Jacksonville, FL 1960s
Jacksonville, FL 1960s

Schools were encouraged to spend time studying the issue of protecting the environment. That’s why I remember the news reports. We were to watch the news and cut out articles from the newspaper to share. My teacher, Mrs. Boyle, assigned research papers (an excellent way to get 12 year olds interested in the environment) and my project was on water pollution. But the important thing about that first Earth Day is that it started a conversation about the very real problems people were causing and how we might make changes to reverse the damage.

Many improvements have been made as a result of our nation’s focus on environmental protection. You no longer see the haze surrounding large cities. In the 1960s and 70s smog and other air pollution caused a visible haze especially noticeable when approaching a city. The air no longer has an odor associated with pollution except of course when fires are burning due to drought (or when you’re in Palatka where you can still smell the paper mills). Many rivers and lakes in the U.S. are in much better condition than 40 years ago, but I fear that some of that progress may be lost due to relaxing of some of the protections enacted during the past three or four decades.

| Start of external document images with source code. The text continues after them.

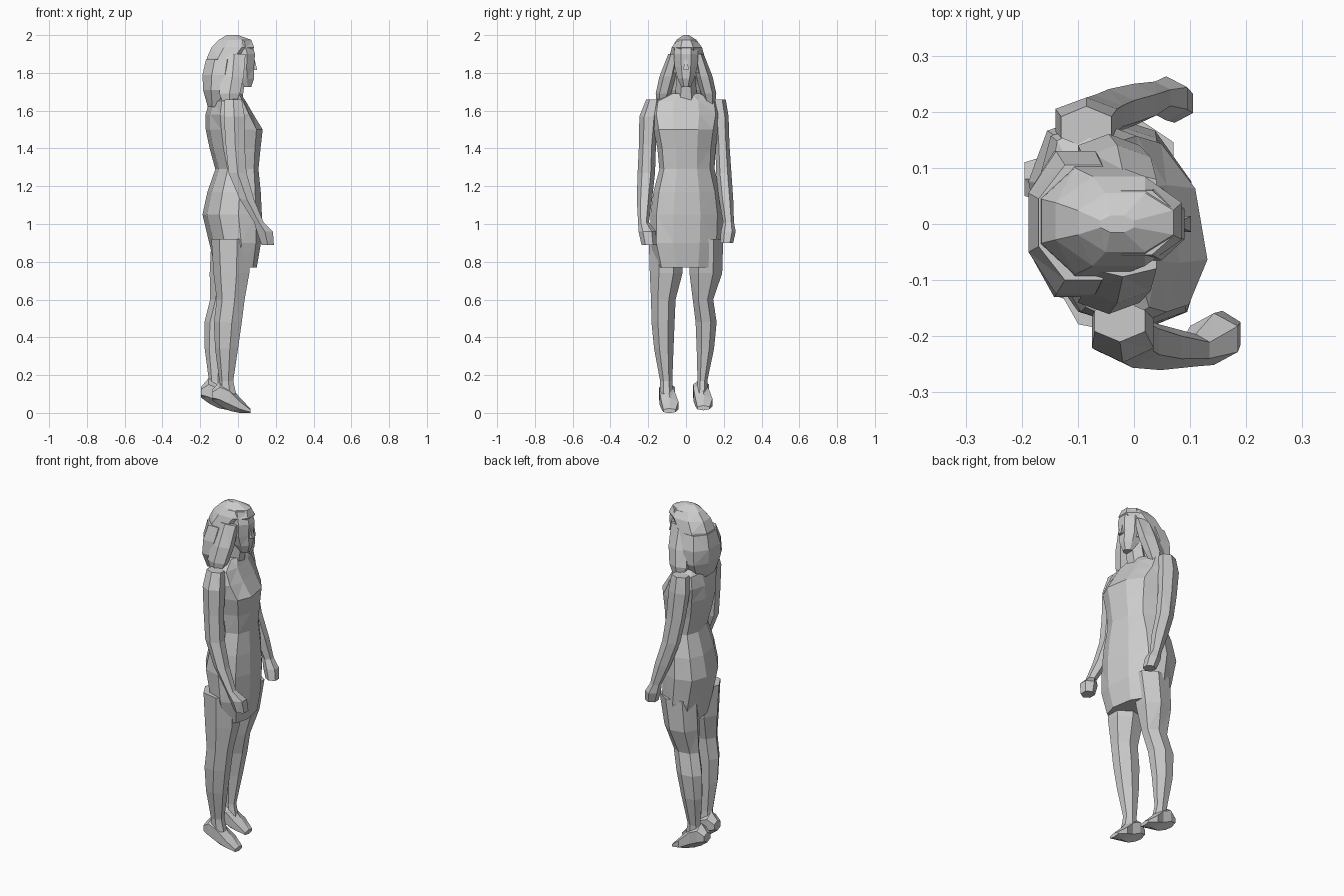
import bpy, bmesh, math


def loft(name, rings, n=8, plane='z', yaw=0.0, power=1.0):
    """Skin closed rings (a0, a1, b0, b1, h): extents on two axes, position on the third.
    plane 'z': a=x, b=y, h=z.  plane 'x': a=y, b=z, h=x."""
    bm = bmesh.new()
    k = math.cos(math.pi / n)
    loops = []
    for a0, a1, b0, b1, h in rings:
        loop = []
        for i in range(n):
            t = 2 * math.pi * (i + 0.5) / n
            c, s = math.cos(t) / k, math.sin(t) / k
            c = math.copysign(abs(c) ** power, c)
            s = math.copysign(abs(s) ** power, s)
            a = (a0 + a1) / 2 + (a1 - a0) / 2 * c
            b = (b0 + b1) / 2 + (b1 - b0) / 2 * s
            if plane == 'z':
                a -= b * math.tan(yaw)      # one shoulder/hip carried forward
                co = (a, b, h)
            else:
                co = (h, a, b)
            loop.append(bm.verts.new(co))
        loops.append(loop)
    for p, q in zip(loops, loops[1:]):
        for i in range(n):
            j = (i + 1) % n
            bm.faces.new((p[i], p[j], q[j], q[i]))
    bm.faces.new(loops[0])
    bm.faces.new(loops[-1])
    bmesh.ops.recalc_face_normals(bm, faces=bm.faces)
    bmesh.ops.triangulate(bm, faces=bm.faces)
    me = bpy.data.meshes.new(name)
    bm.to_mesh(me)
    bm.free()
    ob = bpy.data.objects.new(name, me)
    bpy.context.collection.objects.link(ob)
    return ob


def shift(rings, dx, dy_mirror):
    """Move rings in x, and mirror them across y = 0 if asked."""
    return [(a0 + dx, a1 + dx, -b1 if dy_mirror else b0, -b0 if dy_mirror else b1, h)
            for a0, a1, b0, b1, h in rings]


# Dress and torso, slightly turned
loft("dress", [
    (-0.11, 0.09, -0.15, 0.16, 0.77),
    (-0.14, 0.11, -0.18, 0.185, 0.90),
    (-0.175, 0.115, -0.18, 0.19, 1.05),
    (-0.15, 0.11, -0.165, 0.175, 1.17),
    (-0.11, 0.10, -0.135, 0.145, 1.29),
    (-0.14, 0.11, -0.145, 0.15, 1.40),
    (-0.16, 0.12, -0.165, 0.165, 1.50),
    (-0.16, 0.07, -0.18, 0.18, 1.58),
    (-0.14, 0.03, -0.17, 0.17, 1.65),
    (-0.10, 0.01, -0.08, 0.08, 1.69)], n=10, yaw=0.17, power=0.85)

# Neck
loft("neck", [(-0.08, 0.02, -0.05, 0.05, 1.64), (-0.05, 0.04, -0.045, 0.045, 1.78)], n=6)

# Face
loft("face", [
    (0.00, 0.07, -0.025, 0.025, 1.725),
    (-0.04, 0.085, -0.045, 0.045, 1.77),
    (-0.05, 0.085, -0.06, 0.06, 1.83),
    (-0.05, 0.09, -0.065, 0.065, 1.90),
    (-0.06, 0.07, -0.055, 0.06, 1.97)])
loft("nose", [(0.07, 0.102, -0.014, 0.014, 1.815), (0.07, 0.088, -0.008, 0.008, 1.87)], n=4)

# Hair: cap, back mass and side locks
loft("hair_cap", [
    (-0.17, 0.03, -0.11, 0.12, 1.80),
    (-0.165, 0.04, -0.09, 0.10, 1.88),
    (-0.14, 0.085, -0.075, 0.085, 1.935),
    (-0.10, 0.07, -0.05, 0.055, 1.975),
    (-0.06, 0.00, -0.015, 0.015, 2.0)])
loft("hair_back", [
    (-0.16, -0.08, -0.09, 0.09, 1.62),
    (-0.185, -0.04, -0.13, 0.13, 1.71),
    (-0.188, -0.02, -0.125, 0.13, 1.79),
    (-0.17, -0.01, -0.10, 0.105, 1.87)])
lock = [(-0.07, -0.02, -0.15, -0.11, 1.62),
        (-0.10, 0.01, -0.155, -0.085, 1.69),
        (-0.09, 0.03, -0.135, -0.06, 1.78),
        (-0.08, 0.04, -0.09, -0.04, 1.90)]
for side, m in (("right", False), ("left", True)):
    loft(side + "_hair_lock", shift(lock, 0, m), n=6)

# Arms with hands; the right one reaches further forward
right_arm = [(-0.07, 0.02, -0.205, -0.14, 1.66),
             (-0.075, 0.035, -0.24, -0.15, 1.57),
             (-0.065, 0.035, -0.243, -0.165, 1.42),
             (-0.05, 0.045, -0.25, -0.17, 1.27),
             (0.01, 0.085, -0.255, -0.185, 1.13),
             (0.085, 0.135, -0.25, -0.20, 1.01),
             (0.10, 0.185, -0.245, -0.165, 0.96),
             (0.125, 0.19, -0.23, -0.16, 0.89)]
left_arm = [(-0.13, -0.04, 0.14, 0.205, 1.66),
            (-0.14, -0.03, 0.15, 0.22, 1.57),
            (-0.12, -0.02, 0.16, 0.225, 1.42),
            (-0.09, 0.00, 0.165, 0.235, 1.27),
            (-0.04, 0.04, 0.18, 0.245, 1.13),
            (0.01, 0.065, 0.20, 0.25, 1.01),
            (0.02, 0.095, 0.19, 0.258, 0.96),
            (0.04, 0.105, 0.185, 0.245, 0.90)]
loft("right_arm", right_arm, n=6)
loft("left_arm", left_arm, n=6)

# Legs: the left one stands a little further back
leg = [(-0.13, 0.07, -0.19, -0.02, 0.92),
       (-0.12, 0.06, -0.185, -0.025, 0.74),
       (-0.105, 0.035, -0.18, -0.06, 0.60),
       (-0.12, 0.02, -0.178, -0.065, 0.48),
       (-0.115, 0.00, -0.165, -0.07, 0.34),
       (-0.095, -0.025, -0.135, -0.075, 0.17),
       (-0.10, -0.01, -0.135, -0.07, 0.10)]
loft("right_leg", leg, n=7)
left_leg = [(a0 - d, a1 - d, b0, b1, h) for (a0, a1, b0, b1, h), d in
            zip(shift(leg, 0, True), (0, 0.02, 0.035, 0.05, 0.055, 0.055, 0.055))]
left_leg = [(a0, a1, b0 - e, b1 - 2 * e, h) for (a0, a1, b0, b1, h), e in
            zip(left_leg, (0, 0, 0.02, 0.01, 0.01, 0.012, 0.012))]
loft("left_leg", left_leg, n=7)


# Feet on tiptoe, toes down
def foot(name, x, y, z, out):
    loft(name, [
        (y - 0.03, y + 0.03, z + 0.07, z + 0.12, x),
        (y - 0.042, y + 0.042, z + 0.045, z + 0.16, x + 0.04),
        (y - 0.04, y + 0.04, z + 0.02, z + 0.14, x + 0.09),
        (y - 0.045 + out, y + 0.045 + out, z + 0.005, z + 0.075, x + 0.145),
        (y - 0.035 + out, y + 0.03 + out, z, z + 0.022, x + 0.20)], n=6, plane='x')


foot("right_foot", -0.135, -0.10, 0.0, 0.015)
foot("left_foot", -0.195, 0.08, 0.015, 0.015)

That’s why it’s more important than ever that each of us do our part to make a difference.

St. John's River algae blooms replace chemical spills in the 1960s and 70s.
St. John’s River algae blooms replace chemical spills of the 1960s and 70s.

I remember your Dad complaining about the crazy woman who would bring all of her mesh bags to Publix because she objected to cutting down trees to make paper bags. And at the same time my Uncle Bill was encouraging everyone he knew to ask the bag boys to double bag their groceries to help the paper industry. We weren’t very environmentally friendly.

While our nation is backsliding on environmental issues, more citizens are taking an active role in the protection of resources and the environment. So 43 years after the first Earth Day I want to remind you to make every day Earth Day and do your part. The Reduce, Reuse, Recycle slogan of Earth Day campaigns is the best way to issue these reminders. Do your part: reduce consumption, reuse resources, and then recycle. You can make a difference.




Resuscitating Silver Springs


I’m looking forward to the new state park at Silver Springs. As a child, my family visited Silver Springs on a family vacation to the Sunshine State. In fact, I still have the photo we purchased of my family on the Jungle Cruise (funny how I remembered it as the Glass Bottom Boat). Parents, brother, sister, grandparents, aunt, uncle and cousins all visiting the park together. I also found a picture of John’s family taken on the Glass Bottom Boat at Silver Springs. Both pictures were taken in the 1960s at a time when the park was famous not only for its crystal clear water and glass bottom boats, but for the television shows and movies filmed on the river.

Over the years we’ve visited and taken our children to the park and even swam in the springs one summer in the 1990s. Yearly passes provided fun days on the river, strolling through the park, and eating ice cream while sitting in rocking chairs overlooking the water, but recent years haven’t been good to the park. Overpriced admission. Short hours. Unpredictable schedule. The result…too few visitors to enable the management company to properly maintain the facility.

Joining the Florida State Park system provides an opportunity to bring back the park as an attraction noted for its natural beauty. Concentrating on hiking and bicycling trails, canoeing and kayaking, and restoring the park as an environmentally friendly facility is something to celebrate. Let’s hope that next year at this time, as we celebrate Earth Day 2014, the state park at Silver Springs is on the way to recovery as a place focused on the real Florida.